When the barn was cleared out after his death (at the age of 97!), this lantern moved into my mother’s basement. I liberated it a few years ago and it sits in one of the dining rooms at the Woods Hole Inn, reminding me of my wonderful grandparents and their beautiful farm, where I was lucky enough to spend holidays my whole childhood.
Now enter my walk in guests! (I bet you were wondering when I might get back to that:) No one has ever asked me about this lantern before, but these guests were very curious, remarking on it’s size and style. Very unusual, they said. Don’t see them that large, they said. Well, there were tons of them in my grandfather’s barn before it was wired for electricity, so they were common at some point, I explained.
Honestly did not think much more about this interaction until this week when this cool Trainman’s Lantern arrived in the mail, one for me and one for Amanda. It came with a thank you letter from the above-mentioned lantern-curious guests, who it turns out own a lantern company in upstate New York. The letter tells me that the Dietz Company went out of business many years ago (maker of my grandfather’s lanterns), but their company Star Headlight and Lanterns, has been around for 123 years and is still going strong.
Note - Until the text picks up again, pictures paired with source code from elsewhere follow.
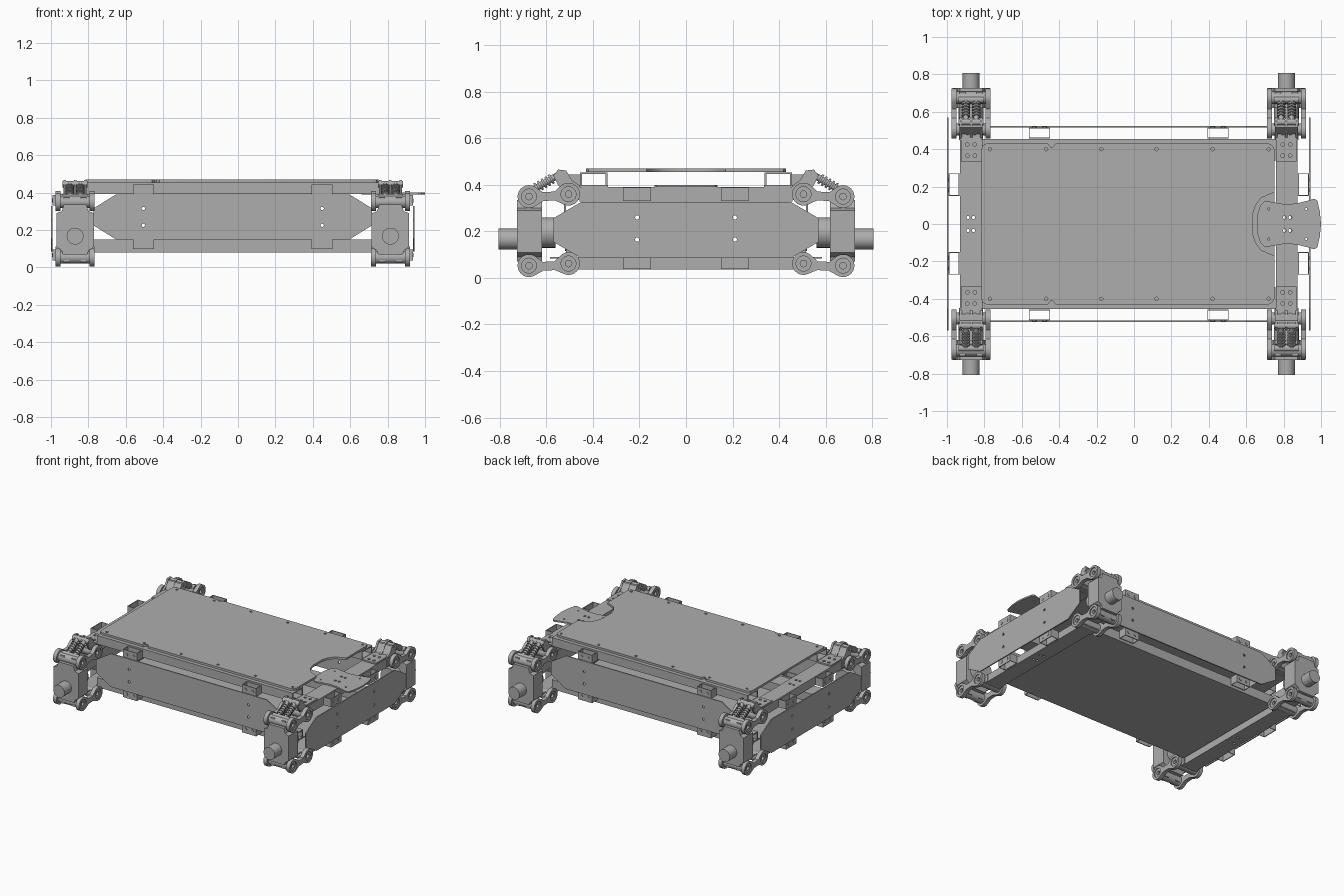
import bpy, bmesh
from math import sin, cos, pi, radians, atan2
from mathutils import Matrix, Vector

cube = bpy.data.objects.get("Cube")
if cube:
    bpy.data.objects.remove(cube)

GREY = (0.42, 0.42, 0.42, 1)
grey = bpy.data.materials.new("grey metal")
grey.use_nodes = True
grey.diffuse_color = GREY
grey.node_tree.nodes["Principled BSDF"].inputs["Base Color"].default_value = GREY

CENTRE = -0.028          # frame centre along x
FRAMES = {               # profile plane (u, v) and extrusion axis
    "X": Matrix(((0, 0, 1), (1, 0, 0), (0, 1, 0))).to_4x4(),
    "Y": Matrix(((1, 0, 0), (0, 0, -1), (0, 1, 0))).to_4x4(),
    "Z": Matrix.Identity(4)}
ONE, ENDS, SIDES = [(1, 1)], [(1, 1), (-1, 1)], [(1, 1), (1, -1)]
CORNERS = [(1, 1), (-1, 1), (1, -1), (-1, -1)]


def place(name, mesh, copies):
    """Add the mesh once for each mirrored copy."""
    bm = bmesh.new()
    bm.from_mesh(mesh)
    bmesh.ops.remove_doubles(bm, verts=bm.verts, dist=1e-5)
    bmesh.ops.recalc_face_normals(bm, faces=bm.faces)
    bm.to_mesh(mesh)
    bm.free()
    mesh.materials.clear()
    mesh.materials.append(grey)
    mesh.shade_smooth()
    mesh.set_sharp_from_angle(angle=radians(30))
    for sx, sy in copies:
        part = mesh.copy()
        part.transform(Matrix.Diagonal((sx, sy, 1, 1)))
        if sx * sy < 0:
            part.flip_normals()
        ob = bpy.data.objects.new(name, part)
        ob.location.x = CENTRE
        bpy.context.collection.objects.link(ob)


def prism(name, axis, outlines, low, high, copies=ONE):
    """Extrude a flat profile; outlines after the first are holes."""
    cu = bpy.data.curves.new(name, "CURVE")
    cu.dimensions, cu.fill_mode = "2D", "BOTH"
    cu.extrude = (high - low) / 2
    for pts in outlines:
        sp = cu.splines.new("POLY")
        sp.points.add(len(pts) - 1)
        for p, (u, v) in zip(sp.points, pts):
            p.co = (u, v, 0, 1)
        sp.use_cyclic_u = True
    tmp = bpy.data.objects.new(name, cu)
    bpy.context.collection.objects.link(tmp)
    mesh = bpy.data.meshes.new_from_object(
        tmp.evaluated_get(bpy.context.evaluated_depsgraph_get()))
    bpy.data.objects.remove(tmp)
    mid = (low + high) / 2 * (-1 if axis == "Y" else 1)
    mesh.transform(FRAMES[axis] @ Matrix.Translation((0, 0, mid)))
    place(name, mesh, copies)


def rect(u0, u1, v0, v1):
    return [(u0, v0), (u1, v0), (u1, v1), (u0, v1)]


def circle(u, v, r, n=32):
    return [(u + r * cos(2 * pi * i / n), v + r * sin(2 * pi * i / n)) for i in range(n)]


def holes(us, vs, r=0.009):
    return [circle(u, v, r, 12) for u in us for v in vs]


def rod(name, a, b, r, copies):
    a, b = Vector(a), Vector(b)
    bm = bmesh.new()
    bmesh.ops.create_cone(bm, cap_ends=True, segments=24, radius1=r, radius2=r,
                          depth=(b - a).length)
    turn = (b - a).to_track_quat("Z", "Y").to_matrix().to_4x4()
    bm.transform(Matrix.Translation((a + b) / 2) @ turn)
    mesh = bpy.data.meshes.new(name)
    bm.to_mesh(mesh)
    bm.free()
    place(name, mesh, copies)


def link(p, q, r, waist, bow):
    """Dog-bone outline around two pivots, waist shifted up by bow."""
    p, q = Vector(p), Vector(q)
    a = atan2(q.y - p.y, q.x - p.x)
    mid, up = (p + q) / 2, Vector((-sin(a), cos(a)))
    along = Vector((cos(a), sin(a))) * 0.025
    arc = lambda c, t0: [tuple(c + r * Vector((cos(t0 + i * pi / 12 + a), sin(t0 + i * pi / 12 + a))))
                         for i in range(17)]
    hi, lo = mid + up * (bow + waist), mid + up * (bow - waist)
    return (arc(q, -2 * pi / 3) + [tuple(hi + along), tuple(hi - along)]
            + arc(p, pi / 3) + [tuple(lo - along), tuple(lo + along)])


# Deck with a rounded cutout for the paddle (shifted to the frame centre)
bolt_x = [-0.77, -0.47, -0.175, 0.12, 0.42, 0.72]
half = [(0.635, 0.05), (0.65, 0.10), (0.68, 0.14), (0.75, 0.17), (0.75, 0.40), (0.74, 0.42),
        (0.72, 0.43), (-0.42, 0.43), (-0.435, 0.41), (-0.445, 0.41), (-0.46, 0.43),
        (-0.79, 0.43), (-0.81, 0.42), (-0.815, 0.40)]
deck = half + [(x, -y) for x, y in reversed(half)]
shift = lambda pts: [(x - CENTRE, y) for x, y in pts]
prism("deck", "Z", [shift(o) for o in [deck] + holes(bolt_x, (-0.4, 0.4))], 0.455, 0.47)

# Waisted paddle overhanging the end
edge = [(0.66, 0.05), (0.675, 0.10), (0.70, 0.125), (0.75, 0.115), (0.81, 0.105), (0.87, 0.11),
        (0.93, 0.125), (0.965, 0.135), (0.98, 0.125), (0.993, 0.07), (1.0, 0)]
paddle = edge + [(x, -y) for x, y in reversed(edge[:-1])]
dots = holes((0.805, 0.835), (-0.035, 0.035)) + holes((0.72, 0.92), (-0.08, 0.08), 0.006)
prism("paddle", "Z", [shift(o) for o in [paddle] + dots], 0.39, 0.40)

# Bottom plate, hollow long rails and end beams
prism("bottom_plate", "Z", [rect(-0.78, 0.78, -0.455, 0.455)], 0.08, 0.088)
for low, high in ((0.088, 0.148), (0.392, 0.454)):
    prism("long_rail", "X", [rect(0.338, 0.455, low, high),
                             rect(0.346, 0.447, low + 0.008, high - 0.008)], -0.785, 0.785, SIDES)
for low, high in ((0.036, 0.088), (0.328, 0.39)):
    prism("end_beam", "Z", [rect(0.787, 0.902, -0.457, 0.457)]
          + holes((0.83, 0.86), (-0.035, 0.035)), low, high, ENDS)


# Armour panels and their hollow mounting brackets
def panel(w, cut, low, high, bar):
    a, b = low + bar, high - bar
    return [(-w, a), (cut - w, low), (w - cut, low), (w, a),
            (w, b), (w - cut, high), (cut - w, high), (-w, b)]


prism("side_panel", "Y", [panel(0.745, 0.12, 0.15, 0.39, 0.075)]
      + holes((-0.478, 0.478), (0.225, 0.315)), 0.516, 0.524, SIDES)
prism("end_panel", "X", [panel(0.57, 0.12, 0.085, 0.327, 0.07)]
      + holes((-0.21, 0.21), (0.165, 0.26)), 0.964, 0.972, ENDS)
for z in (0.128, 0.414):
    lo, hi = z - 0.03, z + 0.03
    prism("side_bracket", "Z", [rect(0.42, 0.534, 0.456, 0.516),
                                rect(0.424, 0.53, 0.462, 0.510)], lo, hi, CORNERS)
    for x in (0.449, 0.505):
        rod("side_bolt", (x, 0.51, z), (x, 0.52, z), 0.011, CORNERS)
for z in (0.066, 0.358):
    lo, hi = z - 0.028, z + 0.03
    prism("end_bracket", "Z", [rect(0.903, 0.964, 0.15, 0.27),
                               rect(0.909, 0.958, 0.154, 0.266)], lo, hi, CORNERS)
    for y in (0.182, 0.238):
        rod("end_bolt", (0.958, y, z), (0.967, y, z), 0.011, CORNERS)

# Corner leg: upright, hub and motor
LEG = 0.843
right = [(0.065, 0.07), (0.072, 0.09), (0.1, 0.11), (0.1, 0.29), (0.072, 0.30), (0.06, 0.335)]
upright = [(LEG + u, v) for u, v in right] + [(LEG - u, v) for u, v in reversed(right)]
prism("upright", "Y", [upright], 0.62, 0.726, CORNERS)
rod("hub", (LEG, 0.726, 0.167), (LEG, 0.807, 0.167), 0.045, CORNERS)
rod("motor", (LEG, 0.56, 0.195), (LEG, 0.62, 0.195), 0.066, CORNERS)
for dx in (-0.045, 0.045):
    for low, high in ((0.03, 0.09), (0.30, 0.375)):
        prism("upright_lug", "X", [rect(0.645, 0.705, low, high)],
              LEG + dx - 0.016, LEG + dx + 0.016, CORNERS)

# Twin suspension arms with pivot bushings
for inner, outer, bow in (((0.505, 0.36), (0.675, 0.35), -0.004),
                          ((0.505, 0.062), (0.675, 0.053), -0.006)):
    shape = [link(inner, outer, 0.049, 0.019, bow), circle(*inner, 0.032), circle(*outer, 0.032)]
    for low in (LEG - 0.105, LEG + 0.077):
        prism("arm", "X", shape, low, low + 0.028, CORNERS)
    for y, z in (inner, outer):
        prism("bushing", "X", [circle(y, z, 0.033), circle(y, z, 0.014)],
              LEG - 0.098, LEG + 0.098, CORNERS)

# Inner pivot blocks and bolted mount plates
for low, high in ((0.036, 0.088), (0.335, 0.392)):
    prism("pivot_block", "X", [rect(0.45, 0.53, low, high)], LEG - 0.065, LEG + 0.065, CORNERS)
prism("lower_shelf", "Z", [rect(LEG - 0.06, LEG + 0.06, 0.45, 0.585)], 0.083, 0.09, CORNERS)
prism("mount_plate", "Z", [rect(LEG - 0.055, LEG + 0.055, 0.335, 0.53)]
      + holes((LEG - 0.02, LEG + 0.02), (0.365, 0.425, 0.485), 0.01), 0.39, 0.4, CORNERS)

# Shock tower cheeks, cross bars and twin coil shocks
tower = [(0.455, 0.395), (0.49, 0.42), (0.515, 0.462), (0.55, 0.466), (0.57, 0.44),
         (0.55, 0.40), (0.53, 0.375), (0.455, 0.375)]
for dx in (-0.055, 0, 0.055):
    prism("tower_cheek", "X", [tower], LEG + dx - 0.007, LEG + dx + 0.007, CORNERS)
prism("tower_back", "X", [[(0.475, 0.39), (0.515, 0.455), (0.53, 0.455), (0.50, 0.39)]],
      LEG - 0.055, LEG + 0.055, CORNERS)
for y, z in ((0.545, 0.445), (0.665, 0.375)):
    rod("shock_pin", (LEG - 0.066, y, z), (LEG + 0.066, y, z), 0.017, CORNERS)
top, foot = Vector((0, 0.545, 0.445)), Vector((0, 0.665, 0.375))
for dx in (-0.028, 0.028):
    base = Vector((LEG + dx, 0, 0))
    rod("shock_body", base + top, base + foot, 0.014, CORNERS)
    for t in (0.25, 0.38, 0.51, 0.64, 0.77):
        rod("shock_coil", base + top.lerp(foot, t), base + top.lerp(foot, t + 0.07), 0.022, CORNERS)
In fact, the owner (our guest) is the fourth generation of his family to run this business!!
Here are some highlights from this delightful letter:
“Anne and I really loved staying at your lovely place. It was the end of a memorable trip. Your MapQuest got us perfectly to our sons house, where we saw our grand kids, then flew home. The enclosed lanterns are used daily by all railroads. Put one next to your Deitz. Please see Amanda gets one, she was most helpful. We look forward to seeing you again sometime.”
Well, so do we!! These lanterns are sure to be useful in a winter storm when the lights go out! This is the fun of inn-keeping, meeting interesting people and continually learning things about our fascinating world. And creating this dialogue between new people, and returning guests, where they can share with us the important things in their lives, while we can offer a restful place to return, hopefully year after year, to find peace and tranquility from the crazy buzz of modern life.
So thank you so much, David and Anne (and all the nice people at Star Headlight and Lanterns), — we hope to see you soon.